Ethereum’s October Upgrade Is Dividing The Ecosystem
Ethereum has revealed more information on its network upgrade called Constantinople. The upgrade is scheduled for October, and the community is already abuzz about potential future problems. Specifically, the upgrade involves establishing a balance among ‘diverse stakeholders.’
Ethereum’s Constantinople Upgrade
Ethereum will also activate another important piece of code. Apparently, this code would worsen the situation related to the reduced block times. This is called ‘difficulty bomb.’ If the network does not take any measure against this problem, problems will persist into the future
Ethereum is experiencing a domino effect. If the so-called ‘difficulty bomb’ is not stopped and deactivated, miners will get a reduced cut. This would clearly create an unstable network.
As Coin Desk explains, there are three improvement proposals (EIPs) on the Ethereum network that are going to be considered during the hard fork. We are talking about EIP 145, EIP 1014, and EIP 1052. Apparently, these EIPs would be integrated into the code, increasing flexibility, scalability, and speed.
Several Ethereum stakeholders expressed their concern about these changes.
Brian Venturo, CTO of a recognized mining firm, proposed the EIP 1295. He believes that this is the only factor that would protect the network security. Moreover, he mentioned on the matter:

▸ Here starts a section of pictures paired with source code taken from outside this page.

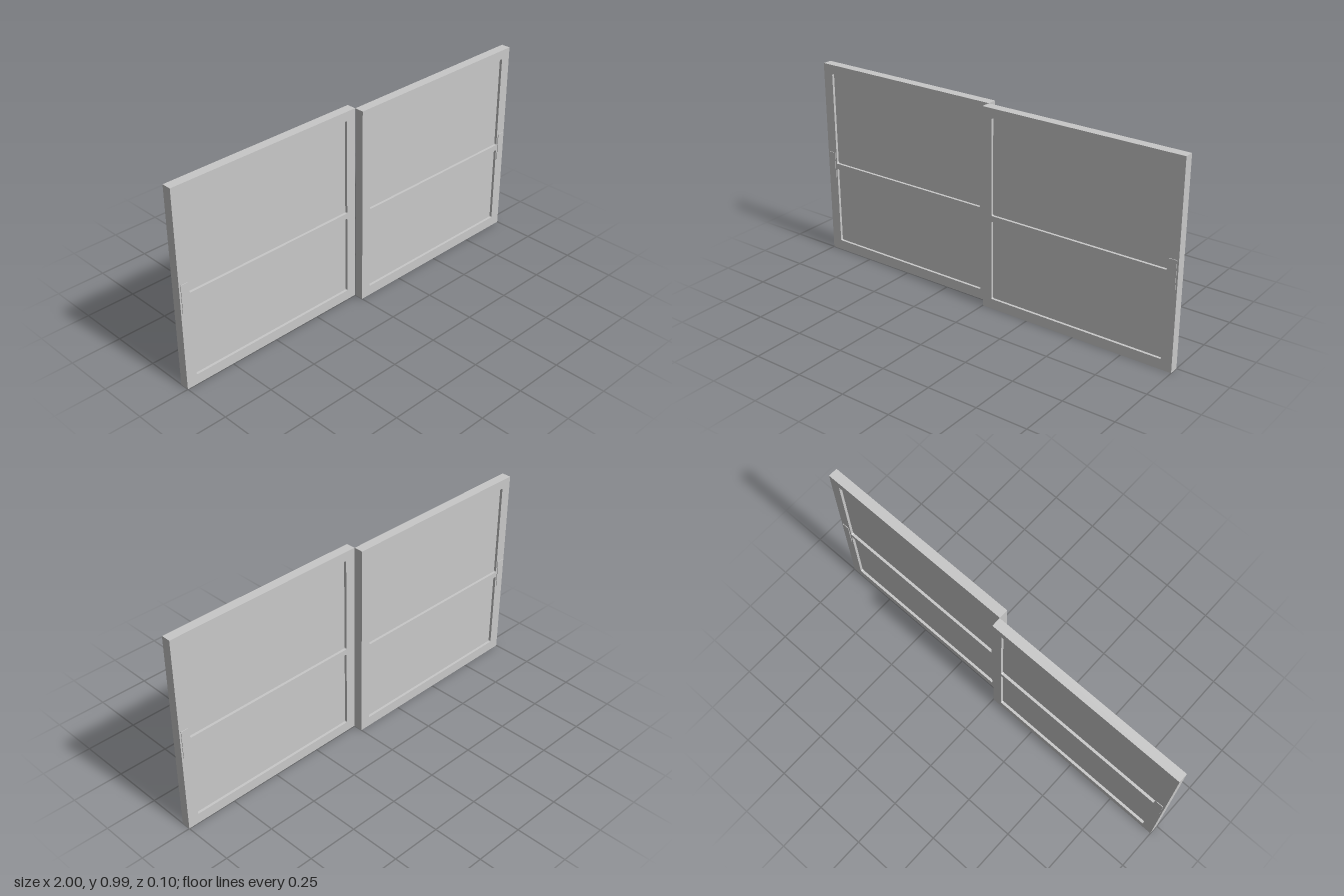
import * as THREE from 'three';

const HEIGHT = 0.985, DEPTH = 0.046;

// Adds a rounded rectangle to a Path
function roundedRect(path, x0, y0, x1, y1, r) {
  path.moveTo(x0 + r, y0);
  path.lineTo(x1 - r, y0);
  path.absarc(x1 - r, y0 + r, r, -Math.PI / 2, 0);
  path.lineTo(x1, y1 - r);
  path.absarc(x1 - r, y1 - r, r, 0, Math.PI / 2);
  path.lineTo(x0 + r, y1);
  path.absarc(x0 + r, y1 - r, r, Math.PI / 2, Math.PI);
  path.lineTo(x0, y0 + r);
  path.absarc(x0 + r, y0 + r, r, Math.PI, Math.PI * 1.5);
  return path;
}

export function createModel() {
  const grey = new THREE.MeshStandardMaterial({ color: 0xc8c8c8 });
  grey.name = 'light grey';

  const model = new THREE.Group();
  model.name = 'slidingWindow';

  // Openings of one sash, and its finger pull, for a sash spanning x = 0..1
  const openings = [[0.05, 0.05, 0.948, 0.445], [0.05, 0.473, 0.948, 0.94]];
  const pull = [0.956, 0.39, 0.992, 0.53];

  function makeSash(name) {
    const sash = new THREE.Group();
    sash.name = name;

    const add = (part, geometry) => {
      const mesh = new THREE.Mesh(geometry, grey);
      mesh.name = part;
      sash.add(mesh);
    };
    // Upright plate between two corners, centred on z = 0
    const plate = ([x0, y0, x1, y1], depth) =>
      new THREE.BoxGeometry(x1 - x0, y1 - y0, depth)
        .translate((x0 + x1) / 2, (y0 + y1) / 2, 0);

    // Frame with middle rail, pierced for the panes
    const outline = new THREE.Shape();
    outline.moveTo(0, 0);
    outline.lineTo(1, 0);
    outline.lineTo(1, HEIGHT);
    outline.lineTo(0, HEIGHT);
    outline.closePath();
    for (const o of openings) outline.holes.push(roundedRect(new THREE.Path(), ...o, 0.006));
    add('frame', new THREE.ExtrudeGeometry(outline, {
      depth: DEPTH, bevelEnabled: false, curveSegments: 4,
    }).translate(0, 0, -DEPTH / 2));

    // Recessed panes
    add('lowerPane', plate(openings[0], 0.02));
    add('upperPane', plate(openings[1], 0.02));

    // Finger pull standing slightly proud of both faces
    add('fingerPull', plate(pull, DEPTH + 0.006));
    return sash;
  }

  // Two sashes on neighbouring tracks, the rear one turned half round
  const front = makeSash('frontSash');
  front.position.z = DEPTH / 2 + 0.0005;
  const rear = makeSash('rearSash');
  rear.rotation.y = Math.PI;
  rear.position.z = -DEPTH / 2 - 0.0005;
  model.add(front, rear);
  return model;
}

“Pricing out a large proportion of hardware […] such hardware might instead become available for attacks.”
There is currently no overarching consensus. Vitalik Buterin, Ethereum’s founder, does not support the EIP 1295. But this is not the only important figure in the market against this proposal. One fund manager, Spencer Noon, does not believe in the positive effects of these changes on network security.
Danny Ryan, a Casper developer, said that reducing the block reward to 2 ETH is a balanced and reasonable decision.
Ethereum’s changes and upgrades are very important for the virtual currency market. There is a possibility to experience a chain split as well. This would happen if some nodes decide to run a distinctive software. This has already happened in the past with the hard fork with Ethereum Classic (ETC).
Ethereum researcher, Andrew Bradley, commented:
“Reducing the likelihood of stale chains being picked up with little effort and sustained by exchanges or precarious particles without real development support.”
Carlos is an international relations’ analyst specializing in cryptocurrencies and blockchain technology. Since 2017, Carlos has written extensively for UseTheBitcoin and other leading cryptocurrency sites; with over 2,000 articles published.